Your assignment:
Copy the result of filtering the entries below for lines that include the string "Vector".

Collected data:
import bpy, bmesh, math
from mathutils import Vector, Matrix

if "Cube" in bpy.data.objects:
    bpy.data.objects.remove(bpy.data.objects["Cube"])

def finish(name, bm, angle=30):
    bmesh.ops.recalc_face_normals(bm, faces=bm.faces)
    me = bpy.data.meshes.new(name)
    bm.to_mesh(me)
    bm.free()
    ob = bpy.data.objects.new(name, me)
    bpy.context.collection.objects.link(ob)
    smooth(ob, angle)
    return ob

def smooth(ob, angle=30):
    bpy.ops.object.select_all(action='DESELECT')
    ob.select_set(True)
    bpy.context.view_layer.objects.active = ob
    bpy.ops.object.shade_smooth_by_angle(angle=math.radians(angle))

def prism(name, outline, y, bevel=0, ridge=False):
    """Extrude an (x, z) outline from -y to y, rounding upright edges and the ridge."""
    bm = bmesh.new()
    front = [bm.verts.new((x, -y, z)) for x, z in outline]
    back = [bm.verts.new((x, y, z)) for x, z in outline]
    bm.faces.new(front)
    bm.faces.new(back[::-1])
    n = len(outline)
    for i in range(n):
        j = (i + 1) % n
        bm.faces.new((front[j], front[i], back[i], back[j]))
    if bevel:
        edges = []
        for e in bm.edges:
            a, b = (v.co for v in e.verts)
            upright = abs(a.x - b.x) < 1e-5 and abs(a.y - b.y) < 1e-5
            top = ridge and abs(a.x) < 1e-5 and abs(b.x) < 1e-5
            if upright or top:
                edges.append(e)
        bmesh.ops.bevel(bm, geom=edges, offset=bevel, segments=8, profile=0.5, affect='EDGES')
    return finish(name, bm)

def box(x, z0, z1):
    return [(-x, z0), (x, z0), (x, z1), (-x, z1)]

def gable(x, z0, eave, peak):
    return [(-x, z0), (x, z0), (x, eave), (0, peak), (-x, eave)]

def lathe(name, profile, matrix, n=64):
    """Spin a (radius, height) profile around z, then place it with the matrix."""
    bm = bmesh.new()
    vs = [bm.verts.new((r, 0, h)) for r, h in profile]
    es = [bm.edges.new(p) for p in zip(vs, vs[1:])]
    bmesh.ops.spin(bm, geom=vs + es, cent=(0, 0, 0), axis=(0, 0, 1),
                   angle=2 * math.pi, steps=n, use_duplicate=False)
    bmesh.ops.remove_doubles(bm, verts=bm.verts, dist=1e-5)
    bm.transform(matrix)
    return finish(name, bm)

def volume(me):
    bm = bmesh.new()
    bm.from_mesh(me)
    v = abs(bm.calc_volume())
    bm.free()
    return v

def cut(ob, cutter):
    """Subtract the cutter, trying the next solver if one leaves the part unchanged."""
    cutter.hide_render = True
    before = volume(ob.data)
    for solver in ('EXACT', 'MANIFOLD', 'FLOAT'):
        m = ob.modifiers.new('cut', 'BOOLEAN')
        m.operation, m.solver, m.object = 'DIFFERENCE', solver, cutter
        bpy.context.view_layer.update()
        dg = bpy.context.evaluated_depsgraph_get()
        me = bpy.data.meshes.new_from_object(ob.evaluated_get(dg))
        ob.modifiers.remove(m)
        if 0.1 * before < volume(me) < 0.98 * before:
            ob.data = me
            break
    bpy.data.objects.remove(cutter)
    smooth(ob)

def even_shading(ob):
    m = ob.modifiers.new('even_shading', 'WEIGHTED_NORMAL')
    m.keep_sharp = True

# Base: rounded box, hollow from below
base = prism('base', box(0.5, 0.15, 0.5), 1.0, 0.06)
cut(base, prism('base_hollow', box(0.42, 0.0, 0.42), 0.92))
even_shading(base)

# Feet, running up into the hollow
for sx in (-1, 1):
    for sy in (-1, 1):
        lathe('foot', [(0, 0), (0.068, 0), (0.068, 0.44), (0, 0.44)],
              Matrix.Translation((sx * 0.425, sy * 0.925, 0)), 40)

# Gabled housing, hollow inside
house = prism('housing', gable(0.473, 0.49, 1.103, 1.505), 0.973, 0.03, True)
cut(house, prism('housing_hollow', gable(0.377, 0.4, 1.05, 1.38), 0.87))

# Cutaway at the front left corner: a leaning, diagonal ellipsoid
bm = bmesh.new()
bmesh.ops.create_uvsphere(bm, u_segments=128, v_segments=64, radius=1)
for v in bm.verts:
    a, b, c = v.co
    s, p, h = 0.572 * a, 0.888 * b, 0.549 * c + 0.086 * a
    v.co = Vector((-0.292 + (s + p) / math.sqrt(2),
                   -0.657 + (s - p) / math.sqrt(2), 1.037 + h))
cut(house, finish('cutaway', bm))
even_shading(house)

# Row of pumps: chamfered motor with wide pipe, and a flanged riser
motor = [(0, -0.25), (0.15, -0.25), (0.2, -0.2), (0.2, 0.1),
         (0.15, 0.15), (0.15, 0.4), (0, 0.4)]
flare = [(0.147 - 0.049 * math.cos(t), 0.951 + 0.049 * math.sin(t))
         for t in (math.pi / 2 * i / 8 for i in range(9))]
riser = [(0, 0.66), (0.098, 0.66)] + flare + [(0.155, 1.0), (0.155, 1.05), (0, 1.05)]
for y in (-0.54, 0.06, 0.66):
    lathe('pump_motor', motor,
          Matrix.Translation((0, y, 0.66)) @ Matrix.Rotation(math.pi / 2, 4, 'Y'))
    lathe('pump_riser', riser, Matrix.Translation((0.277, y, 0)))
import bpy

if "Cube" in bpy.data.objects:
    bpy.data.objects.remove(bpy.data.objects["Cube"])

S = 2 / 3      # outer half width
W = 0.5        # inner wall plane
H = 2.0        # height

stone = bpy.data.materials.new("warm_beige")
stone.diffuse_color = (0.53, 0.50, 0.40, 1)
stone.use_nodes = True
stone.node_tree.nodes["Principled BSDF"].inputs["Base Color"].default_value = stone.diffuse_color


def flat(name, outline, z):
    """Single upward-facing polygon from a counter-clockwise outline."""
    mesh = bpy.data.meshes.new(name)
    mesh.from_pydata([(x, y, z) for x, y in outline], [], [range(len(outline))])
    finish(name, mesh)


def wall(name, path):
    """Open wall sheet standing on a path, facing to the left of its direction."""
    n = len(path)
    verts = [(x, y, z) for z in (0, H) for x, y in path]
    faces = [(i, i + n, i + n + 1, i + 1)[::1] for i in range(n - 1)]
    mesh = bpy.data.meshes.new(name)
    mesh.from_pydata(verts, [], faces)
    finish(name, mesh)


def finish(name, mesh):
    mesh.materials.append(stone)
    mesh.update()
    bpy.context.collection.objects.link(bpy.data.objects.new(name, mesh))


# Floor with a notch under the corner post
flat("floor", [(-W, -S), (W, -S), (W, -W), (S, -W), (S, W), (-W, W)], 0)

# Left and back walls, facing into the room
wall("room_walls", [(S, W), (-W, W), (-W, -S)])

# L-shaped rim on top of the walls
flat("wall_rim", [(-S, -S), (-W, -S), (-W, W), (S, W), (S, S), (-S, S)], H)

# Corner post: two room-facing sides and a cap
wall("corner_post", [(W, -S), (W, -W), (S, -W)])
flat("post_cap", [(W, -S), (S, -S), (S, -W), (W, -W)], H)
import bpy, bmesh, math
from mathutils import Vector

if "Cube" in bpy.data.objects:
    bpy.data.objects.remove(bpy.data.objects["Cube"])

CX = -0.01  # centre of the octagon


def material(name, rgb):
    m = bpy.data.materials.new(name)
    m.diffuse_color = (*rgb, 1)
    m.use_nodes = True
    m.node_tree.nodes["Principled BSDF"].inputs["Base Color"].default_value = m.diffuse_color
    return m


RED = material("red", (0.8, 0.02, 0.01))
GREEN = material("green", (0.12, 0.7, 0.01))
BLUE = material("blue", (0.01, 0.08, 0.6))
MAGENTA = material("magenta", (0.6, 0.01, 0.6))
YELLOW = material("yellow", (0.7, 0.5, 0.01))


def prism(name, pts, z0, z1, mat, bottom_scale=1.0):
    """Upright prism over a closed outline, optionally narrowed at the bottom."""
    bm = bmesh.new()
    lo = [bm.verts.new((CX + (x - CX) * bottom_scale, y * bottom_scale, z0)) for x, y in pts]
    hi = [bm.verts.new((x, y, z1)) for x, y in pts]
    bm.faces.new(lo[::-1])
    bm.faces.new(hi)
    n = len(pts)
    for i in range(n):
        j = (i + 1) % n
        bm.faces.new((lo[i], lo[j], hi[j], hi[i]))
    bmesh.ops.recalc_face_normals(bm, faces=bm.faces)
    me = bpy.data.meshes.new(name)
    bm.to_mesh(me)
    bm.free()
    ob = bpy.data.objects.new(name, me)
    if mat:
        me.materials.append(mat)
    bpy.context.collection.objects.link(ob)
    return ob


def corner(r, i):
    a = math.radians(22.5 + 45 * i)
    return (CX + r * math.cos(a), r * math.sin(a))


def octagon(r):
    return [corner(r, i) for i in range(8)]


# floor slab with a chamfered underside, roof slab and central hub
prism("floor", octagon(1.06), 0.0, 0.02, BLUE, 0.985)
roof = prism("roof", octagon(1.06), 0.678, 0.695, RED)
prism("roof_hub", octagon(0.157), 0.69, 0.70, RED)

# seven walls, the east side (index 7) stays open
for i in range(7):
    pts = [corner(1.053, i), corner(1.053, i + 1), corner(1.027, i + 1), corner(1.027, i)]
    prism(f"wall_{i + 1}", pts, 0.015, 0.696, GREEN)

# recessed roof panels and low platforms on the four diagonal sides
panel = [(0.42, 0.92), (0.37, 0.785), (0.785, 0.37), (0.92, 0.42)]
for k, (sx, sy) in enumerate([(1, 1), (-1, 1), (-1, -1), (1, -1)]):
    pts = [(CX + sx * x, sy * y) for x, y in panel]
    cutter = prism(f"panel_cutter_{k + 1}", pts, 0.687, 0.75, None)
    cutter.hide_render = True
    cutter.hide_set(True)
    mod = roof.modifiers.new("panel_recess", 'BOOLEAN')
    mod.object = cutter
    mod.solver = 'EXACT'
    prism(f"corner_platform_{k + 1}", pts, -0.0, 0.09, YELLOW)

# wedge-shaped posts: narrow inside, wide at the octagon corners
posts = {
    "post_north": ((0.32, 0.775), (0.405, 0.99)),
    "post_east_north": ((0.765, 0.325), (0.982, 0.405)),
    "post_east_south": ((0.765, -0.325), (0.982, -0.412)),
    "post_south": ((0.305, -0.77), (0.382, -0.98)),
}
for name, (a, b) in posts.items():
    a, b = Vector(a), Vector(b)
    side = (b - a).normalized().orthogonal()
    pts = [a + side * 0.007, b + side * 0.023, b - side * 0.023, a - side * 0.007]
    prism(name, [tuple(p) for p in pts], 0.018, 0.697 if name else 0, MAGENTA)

Task output:
from mathutils import Vector, Matrix
    v.co = Vector((-0.292 + (s + p) / math.sqrt(2),
from mathutils import Vector
    a, b = Vector(a), Vector(b)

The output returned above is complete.